Team Score: 4-0 (Spokane)
I was feeling really good. We'd made the semi-finals for the second year in a row at this tournament, and our team was doing really well together. We had a real shot at making the finals and taking first place, but one big obstacle stood in our way. Vancouver was our next opponent, and their team was good. It included three national team members that would be fighting at the World Kendo Championships this May, and two up-and-comers, A. Lee and Asato, whom I'd mentioned earlier. Things kicked off and our first team member, even though he fought well, lost the match to give Vancouver an early advantage. This was followed up by another win in their favor. My match was up. My opponent, Asato, had just finished winning the sandan division, as I'd mentioned earlier. We started and he immediately took up his distance and began the attacks. I kept up fairly well for a little while, fending off his onslaught of attacks while launching attacks and counters of my own, but unfortunately he was the better player that day. He caught me with a quick hiki men as he backed out to take the first point. Again, I fought hard but was unable to gain any ground or advantage, and after striking a hiki men of my own that failed to score, he chased me down and landed a (honestly very beautiful) tsuki-men combo to take the second point and the win. That was it. Their team had won, but our remaining members still fought their best. Our fourth match ended in another win for Vancouver, but in our final match my teammate was able to keep them from scoring and ended with a tie. Vancouver out-skilled us and took the win, but we definitely fought our hearts out and I think that's the most important thing.
Final Score: 2-0 (Asato)
Team Score: 4-0 (Vancouver)
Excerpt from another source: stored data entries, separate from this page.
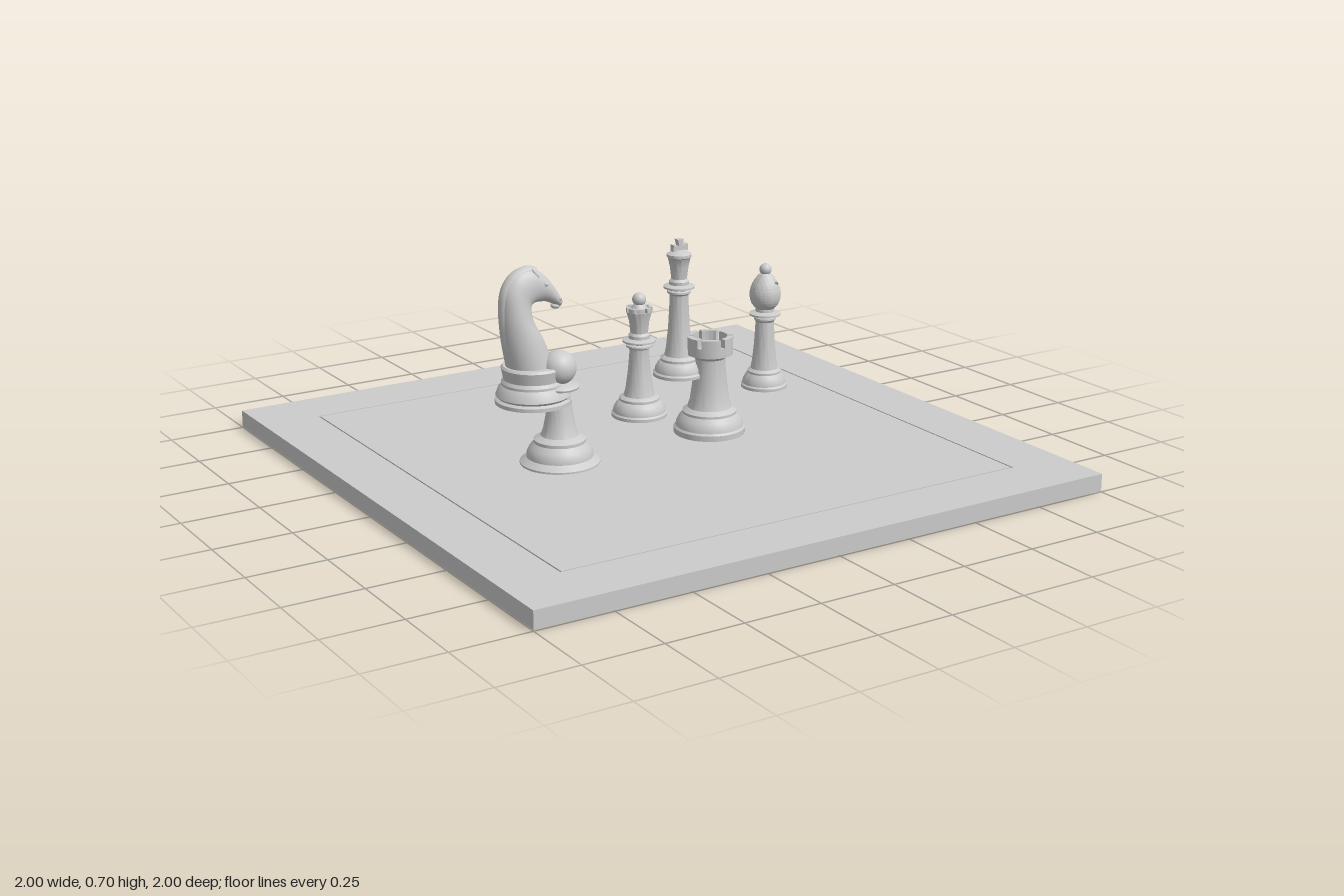
import * as THREE from 'three';
import { toCreasedNormals } from 'three/addons/utils/BufferGeometryUtils.js';

const material = new THREE.MeshStandardMaterial({ color: 0xcccccc, side: THREE.DoubleSide });

function part(parent, name, geometry, x = 0, y = 0, z = 0) {
  const mesh = new THREE.Mesh(geometry, material);
  mesh.name = name;
  mesh.position.set(x, y, z);
  parent.add(mesh);
  return mesh;
}

// Turned shape from [radius, height] pairs, with crisp rims
function turned(profile) {
  const points = profile.map(([r, y]) => new THREE.Vector2(r, y));
  return toCreasedNormals(new THREE.LatheGeometry(points, 48), 0.6);
}

// Ring of upright blocks with gaps between them
function battlements(parent, name, count, outer, inner, bottom, height, fill) {
  for (let i = 0; i < count; i++) {
    const mid = ((i + 0.5) / count) * Math.PI * 2 + Math.PI / 2;
    const half = (Math.PI / count) * fill;
    const shape = new THREE.Shape();
    shape.absarc(0, 0, outer, mid - half, mid + half, false);
    shape.absarc(0, 0, inner, mid + half, mid - half, true);
    const geo = new THREE.ExtrudeGeometry(shape, { depth: height, bevelEnabled: false, curveSegments: 8 });
    geo.rotateX(-Math.PI / 2);
    part(parent, name, toCreasedNormals(geo, 0.6), 0, bottom, 0);
  }
}

function piece(root, name, x, y, z) {
  const group = new THREE.Group();
  group.name = name;
  group.position.set(x, y, z);
  root.add(group);
  return group;
}

// Board: frame, narrow groove and inner panel
function addBoard(root) {
  const square = (s, Type) => new Type([[-s, -s], [s, -s], [s, s], [-s, s]].map(([a, b]) => new THREE.Vector2(a, b)));
  const frame = square(1, THREE.Shape);
  frame.holes.push(square(0.808, THREE.Path));
  const geo = new THREE.ExtrudeGeometry(frame, { depth: 0.056, bevelEnabled: false });
  geo.rotateX(-Math.PI / 2);
  part(root, 'boardFrame', geo, 0, 0.003, 0);
  part(root, 'boardPanel', new THREE.BoxGeometry(1.606, 0.059, 1.606), 0, 0.0295, 0);
}

function addPawn(root) {
  const g = piece(root, 'pawn', -0.355, 0.06, 0.015);
  part(g, 'pawnBody', turned([[0, 0], [0.126, 0], [0.126, 0.006], [0.105, 0.022], [0.104, 0.035], [0.096, 0.052],
    [0.082, 0.068], [0.082, 0.078], [0.06, 0.09], [0.052, 0.11], [0.044, 0.15], [0.037, 0.2], [0.034, 0.235],
    [0.062, 0.242], [0.064, 0.248], [0.058, 0.254], [0.03, 0.262], [0, 0.262]]));
  part(g, 'pawnHead', new THREE.SphereGeometry(0.055, 40, 28), 0, 0.307, 0);
}

function addRook(root) {
  const g = piece(root, 'rook', 0.207, 0.06, 0.01);
  part(g, 'rookBody', turned([[0, 0], [0.116, 0], [0.116, 0.018], [0.11, 0.024], [0.108, 0.036], [0.1, 0.052],
    [0.088, 0.066], [0.088, 0.074], [0.072, 0.086], [0.064, 0.11], [0.057, 0.16], [0.051, 0.22], [0.051, 0.25],
    [0.058, 0.258], [0.075, 0.264], [0.075, 0.295], [0.056, 0.295], [0.056, 0.275], [0, 0.275]]));
  battlements(g, 'rookMerlon', 6, 0.075, 0.056, 0.295, 0.028, 0.8);
}

function addQueen(root) {
  const g = piece(root, 'queen', -0.045, 0.152, -0.015);
  part(g, 'queenBody', turned([[0, 0], [0.089, 0], [0.089, 0.01], [0.084, 0.015], [0.083, 0.026], [0.074, 0.042],
    [0.064, 0.052], [0.064, 0.06], [0.05, 0.068], [0.044, 0.09], [0.036, 0.15], [0.031, 0.21], [0.032, 0.222],
    [0.042, 0.228], [0.042, 0.234], [0.034, 0.238], [0.053, 0.244], [0.053, 0.25], [0.034, 0.256], [0.034, 0.266],
    [0.028, 0.274], [0.032, 0.31], [0.041, 0.343], [0.03, 0.343], [0.028, 0.352], [0.017, 0.366], [0, 0.37]]));
  battlements(g, 'queenCrownPoint', 8, 0.042, 0.03, 0.343, 0.014, 0.72);
  part(g, 'queenFinial', new THREE.SphereGeometry(0.022, 28, 20), 0, 0.381, 0);
}

function addKing(root) {
  const g = piece(root, 'king', 0.127, 0.25, -0.05);
  part(g, 'kingBody', turned([[0, 0], [0.084, 0], [0.084, 0.01], [0.078, 0.015], [0.077, 0.025], [0.068, 0.042],
    [0.06, 0.05], [0.06, 0.058], [0.047, 0.067], [0.042, 0.09], [0.035, 0.16], [0.03, 0.255], [0.031, 0.268],
    [0.038, 0.274], [0.038, 0.28], [0.032, 0.284], [0.05, 0.29], [0.05, 0.296], [0.032, 0.302], [0.032, 0.312],
    [0.025, 0.32], [0.03, 0.36], [0.036, 0.388], [0.04, 0.392], [0.04, 0.401], [0.03, 0.406], [0.01, 0.415], [0, 0.415]]));
  // Flared cross on top, drawn as four widening arms
  const shape = new THREE.Shape();
  for (let i = 0; i < 4; i++) {
    for (const [a, b] of [[0.006, -0.006], [0.027, -0.011], [0.027, 0.011]]) {
      const t = (i * Math.PI) / 2, c = Math.cos(t), s = Math.sin(t);
      shape[i || a > 0.01 ? 'lineTo' : 'moveTo'](a * c - b * s, a * s + b * c);
    }
  }
  const cross = new THREE.ExtrudeGeometry(shape, { depth: 0.02, bevelEnabled: false });
  part(g, 'kingCross', cross, 0, 0.422, -0.01);
}

function addBishop(root) {
  const g = piece(root, 'bishop', 0.44, 0.168, -0.017);
  part(g, 'bishopBody', turned([[0, 0], [0.076, 0], [0.076, 0.009], [0.071, 0.014], [0.07, 0.024], [0.062, 0.04],
    [0.055, 0.049], [0.055, 0.056], [0.045, 0.064], [0.04, 0.09], [0.034, 0.15], [0.03, 0.222], [0.036, 0.23],
    [0.036, 0.236], [0.031, 0.239], [0.051, 0.244], [0.051, 0.25], [0.03, 0.256], [0.03, 0.266], [0.026, 0.28], [0, 0.28]]));
  // Mitre with a slanted slot pressed into one side
  const outline = new THREE.SplineCurve([[0.026, 0.262], [0.045, 0.285], [0.051, 0.315], [0.044, 0.345],
    [0.026, 0.374], [0.012, 0.386]].map(([r, y]) => new THREE.Vector2(r, y)));
  const mitre = new THREE.LatheGeometry(outline.getPoints(64), 96);
  const p = mitre.attributes.position;
  for (let i = 0; i < p.count; i++) {
    const across = (p.getY(i) - 0.325) * 0.75 - p.getZ(i) * 0.66;
    if (Math.abs(across) < 0.0045 && p.getX(i) > 0.012) p.setX(i, 0.012);
  }
  part(g, 'bishopMitre', toCreasedNormals(mitre, 0.6));
  part(g, 'bishopFinial', new THREE.SphereGeometry(0.02, 28, 20), 0, 0.396, 0);
}

// Horse head: elliptical sections swept from the neck to the muzzle
function addKnight(root) {
  const g = piece(root, 'knight', -0.417, 0.253, -0.038);
  part(g, 'knightBase', turned([[0, 0], [0.12, 0], [0.12, 0.012], [0.11, 0.018], [0.118, 0.026], [0.11, 0.048],
    [0.1, 0.06], [0.1, 0.068], [0.093, 0.078], [0.097, 0.1], [0.1, 0.115], [0.094, 0.122], [0, 0.122]]));

  // Each row: back x, y, front x, y, half thickness
  const rows = [[-0.085, 0.11, 0.065, 0.11, 0.073], [-0.105, 0.22, 0.032, 0.2, 0.064], [-0.109, 0.3, -0.004, 0.27, 0.054],
    [-0.1, 0.37, -0.006, 0.312, 0.046], [-0.066, 0.416, 0.008, 0.318, 0.042], [-0.012, 0.431, 0.026, 0.318, 0.038],
    [0.04, 0.402, 0.044, 0.316, 0.034], [0.078, 0.355, 0.068, 0.306, 0.026], [0.1, 0.32, 0.09, 0.293, 0.02]];
  const back = new THREE.CatmullRomCurve3(rows.map(r => new THREE.Vector3(r[0], r[1], r[4])));
  const front = new THREE.CatmullRomCurve3(rows.map(r => new THREE.Vector3(r[2], r[3], r[4])));
  const rings = 40, sides = 32, verts = [], index = [];
  for (let i = 0; i <= rings; i++) {
    const b = back.getPoint(i / rings), f = front.getPoint(i / rings);
    for (let j = 0; j < sides; j++) {
      const a = (j / sides) * Math.PI * 2, k = (1 + Math.cos(a)) / 2;
      verts.push(b.x + (f.x - b.x) * k, b.y + (f.y - b.y) * k, b.z * Math.sin(a));
      const n = (j + 1) % sides, o = i * sides;
      if (i < rings) index.push(o + j, o + sides + j, o + n, o + n, o + sides + j, o + sides + n);
      else index.push(o + sides, o + n, o + j);
    }
  }
  verts.push(0.099, 0.303, 0);
  const head = new THREE.BufferGeometry();
  head.setAttribute('position', new THREE.Float32BufferAttribute(verts, 3));
  head.setIndex(index);
  head.computeVertexNormals();
  part(g, 'knightHead', head);

  // Raised mane along the crest
  const crest = [];
  for (let i = 0; i <= 12; i++) {
    const t = 0.1 + 0.57 * (i / 12);
    const p = back.getPoint(t).lerp(front.getPoint(t), 0.1);
    crest.push(p.setZ(0));
  }
  const mane = new THREE.TubeGeometry(new THREE.CatmullRomCurve3(crest), 40, 0.016, 14);
  part(g, 'knightMane', mane).scale.z = 1.3;

  // Ears, eyes, nostrils and lower lip
  for (const s of [-1, 1]) {
    const ear = part(g, 'knightEar', new THREE.ConeGeometry(0.012, 0.035, 14), 0.0, 0.418, s * 0.022);
    ear.rotation.z = 0.7;
    part(g, 'knightEye', new THREE.SphereGeometry(0.008, 16, 12), 0.033, 0.378, s * 0.031);
    part(g, 'knightNostril', new THREE.SphereGeometry(0.006, 14, 10), 0.089, 0.322, s * 0.019);
  }
  const lip = part(g, 'knightLip', new THREE.SphereGeometry(0.014, 18, 14), 0.082, 0.297, 0);
  lip.scale.set(1.1, 0.7, 1.1);
}

export function createModel() {
  const root = new THREE.Group();
  root.name = 'chessSet';
  addBoard(root);
  addPawn(root);
  addRook(root);
  addQueen(root);
  addKing(root);
  addBishop(root);
  addKnight(root);
  return root;
}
We were able to watch some fantastic final matches, with Vancouver facing Portland in the final match. Vancouver once again emerged victorious and took the team title this year. For myself, I think I did pretty well for my first time in the sandan division. I fought well, I fought smart, and I didn't try and over-extend myself or let my opponents knock me out of my groove. I definitely have a lot I still need to work on to improve, but I felt really good with my performance overall. To paraphrase a saying that I've heard before, "Strike, and reflect. Be struck, and give thanks." There are many different ways to take this, but what it means to me is that I must find guidance from both wins and losses. When I make a successful strike I should think about it and reflect on the points that made it successful. Likewise, when I am struck I should give thanks to my opponent for showing me my weaknesses so that I may work on improving them. Let's see what another year of practice and training can do to help me improve for the next UW Taikai!
|Photo courtesy of W. Sinclair|